Male whinchats have mottled brown upperparts and crowns with some white streaking and a short black tail. Their belly is pale buff with orange flanks, throat, and bib. Their heads are mottled brown with a white collar, white eyebrows, and black cheeks. The female looks similar to the male but is paler with less contrast between the colours.
Average Length: 12.5 cm
Average Lifespan: 2 Years
Average Wingspan: 21-24 cm
Whinchats mainly eat invertebrates such as spiders, dragonflies, and worms. In autumn they will supplement their diet with seeds and berries.
Breeding begins in April when a cup-shaped nest is built in low vegetation or on the ground. The nest is usually made from grass and leaves and lined with finer material. 5 to 6 eggs are laid in the nest and incubated by the female alone for 13 days. Once hatched the chicks are fed by both parents for 13-14 days until they fledge. As the chicks remain dependent on the parents for some time after they leave the nest, pairs will usually only produce one brood every season.
Declines in whinchat populations are attributed to changes in agricultural practices. The main driver is earlier mowing dates of grassland areas. This not only causes the direct destruction of active nests but makes the nests more visible to predators. Furthermore, the young take a while to fly and avoid predators by sitting still in long grass and so they will likely be caught by early mowing. Damage to grassland habitats through the reduction in vegetation diversity and application of pesticides is also likely to decrease this population. As with many of our migrants who spend the winter months in Africa, climate-driven droughts are likely to cause declines in the future.
Petition local areas to protect grassland habitat and if you own land, delay mowing until after the breeding season.
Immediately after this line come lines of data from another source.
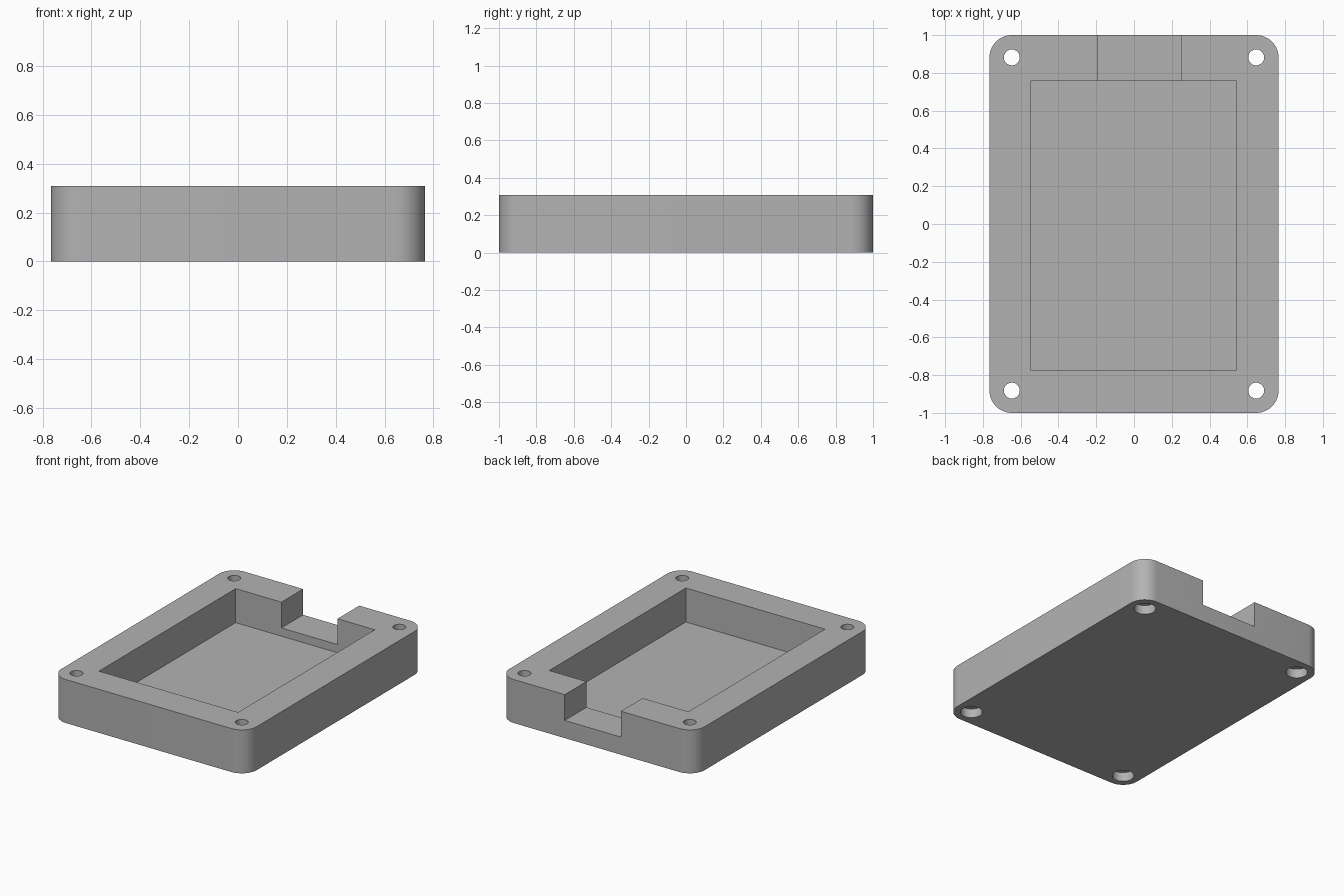
import bpy
import math

W, L, H = 1.53, 2.0, 0.308          # overall size
CORNER = 0.118                      # corner radius, shared with hole centres
FLOOR_Z, NOTCH_Z = 0.067, 0.125     # pocket floor and cable notch floor

cube = bpy.data.objects.get("Cube")
if cube:
    bpy.data.objects.remove(cube)

grey = bpy.data.materials.new("plain_grey")
grey.use_nodes = True
colour = (0.45, 0.45, 0.45, 1)
grey.diffuse_color = colour
grey.node_tree.nodes["Principled BSDF"].inputs["Base Color"].default_value = colour


def box(name, x0, x1, y0, y1, z0, z1):
    bpy.ops.mesh.primitive_cube_add(
        size=1, location=((x0 + x1) / 2, (y0 + y1) / 2, (z0 + z1) / 2))
    ob = bpy.context.object
    ob.name = name
    ob.scale = (x1 - x0, y1 - y0, z1 - z0)
    bpy.ops.object.transform_apply(location=True, rotation=False, scale=True)
    return ob


def cylinder(name, x, y, r, z0, z1):
    bpy.ops.mesh.primitive_cylinder_add(
        vertices=48, radius=r, depth=z1 - z0, location=(x, y, (z0 + z1) / 2))
    ob = bpy.context.object
    ob.name = name
    return ob


# Case body: a block with rounded vertical corners
body = box("case_body", -W / 2, W / 2, -L / 2, L / 2, 0, H)
body.data.materials.append(grey)
weights = body.data.attributes.new("bevel_weight_edge", "FLOAT", "EDGE")
for e in body.data.edges:
    a, b = (body.data.vertices[i].co for i in e.vertices)
    weights.data[e.index].value = 1.0 if abs(a.z - b.z) > H / 2 else 0.0
bevel = body.modifiers.new("rounded_corners", "BEVEL")
bevel.limit_method = "WEIGHT"
bevel.width = CORNER
bevel.segments = 12

# Pocket and the notch through the back wall
cutters = [
    box("pocket_cutter", -0.548, 0.542, -0.773, 0.757, FLOOR_Z, H + 0.1),
    box("notch_cutter", -0.19, 0.25, 0.6, 1.1, NOTCH_Z, H + 0.1),
]

# Screw holes with counterbores underneath
for sx in (-1, 1):
    for sy in (-1, 1):
        x, y = sx * (W / 2 - CORNER), sy * (L / 2 - CORNER)
        cutters.append(cylinder("screw_hole_cutter", x, y, 0.042, -0.1, H + 0.1))
        cutters.append(cylinder("counterbore_cutter", x, y, 0.071, -0.1, 0.065))

for c in cutters:
    cut = body.modifiers.new(c.name, "BOOLEAN")
    cut.operation = "DIFFERENCE"
    cut.solver = "EXACT"
    cut.object = c
    c.hide_render = True

# Bake the cuts, remove the helpers and smooth the rounded faces
bpy.ops.object.select_all(action="DESELECT")
body.select_set(True)
bpy.context.view_layer.objects.active = body
for m in list(body.modifiers):
    bpy.ops.object.modifier_apply(modifier=m.name)
for c in cutters:
    bpy.data.objects.remove(c)
bpy.ops.object.shade_smooth_by_angle(angle=math.radians(30))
If walking near a population, keep dogs on leads and be careful not to damage active ground nests.
Avoid using harsh chemicals in your garden and petition local areas to do the same.
Whin is another name for gorse, which is often found in habitats that this bird uses, which could be where it got its name from.
BirdLife International (2023) Species factsheet: Saxicola rubetra. Downloaded from http://datazone.birdlife.org/species/factsheet/whinchat-saxicola-rubetra. Accessed: 10/10/2023.
British Trust for Ornithology (2023) Whinchat | BTO - British Trust for Ornithology. Available at: https://www.bto.org/understanding-birds/birdfacts/whinchat. Accessed: 10/10/2023.
Britschgi, A., Spaar, R., & Arlettaz, R. (2006). Impact of grassland farming intensification on the breeding ecology of an indicator insectivorous passerine, the Whinchat Saxicola rubetra: Lessons for overall Alpine meadowland management. Biological Conservation. 130(2): 193-205. https://doi.org/10.1016/j.biocon.2005.12.013
Broyer, J. (2009). Whinchat Saxicola rubetra reproductive success according to hay cutting schedule and meadow passerine density in alluvial and upland meadows in France. Journal for Nature Conservation, 17, 160–167. https://doi.org/10.1016/j.jnc.2009.02.004
Grüebler, M. U., Schuler, H., Spaar, R., & Naef-Daenzer, B. (2015). Behavioural response to anthropogenic habitat disturbance: Indirect impact of harvesting on whinchat populations in Switzerland. Biological Conservation. 186:52-59. https://doi.org/10.1016/j.biocon.2015.02.031
Muïler Reto Spaar AE Luc Schifferli Lukas Jenni, M. A. (2005). Effects of changes in farming of subalpine meadows on a grassland bird, the whinchat (Saxicola rubetra). Journal of Ornithology. 146:14-23. https://doi.org/10.1007/s10336-004-0059-0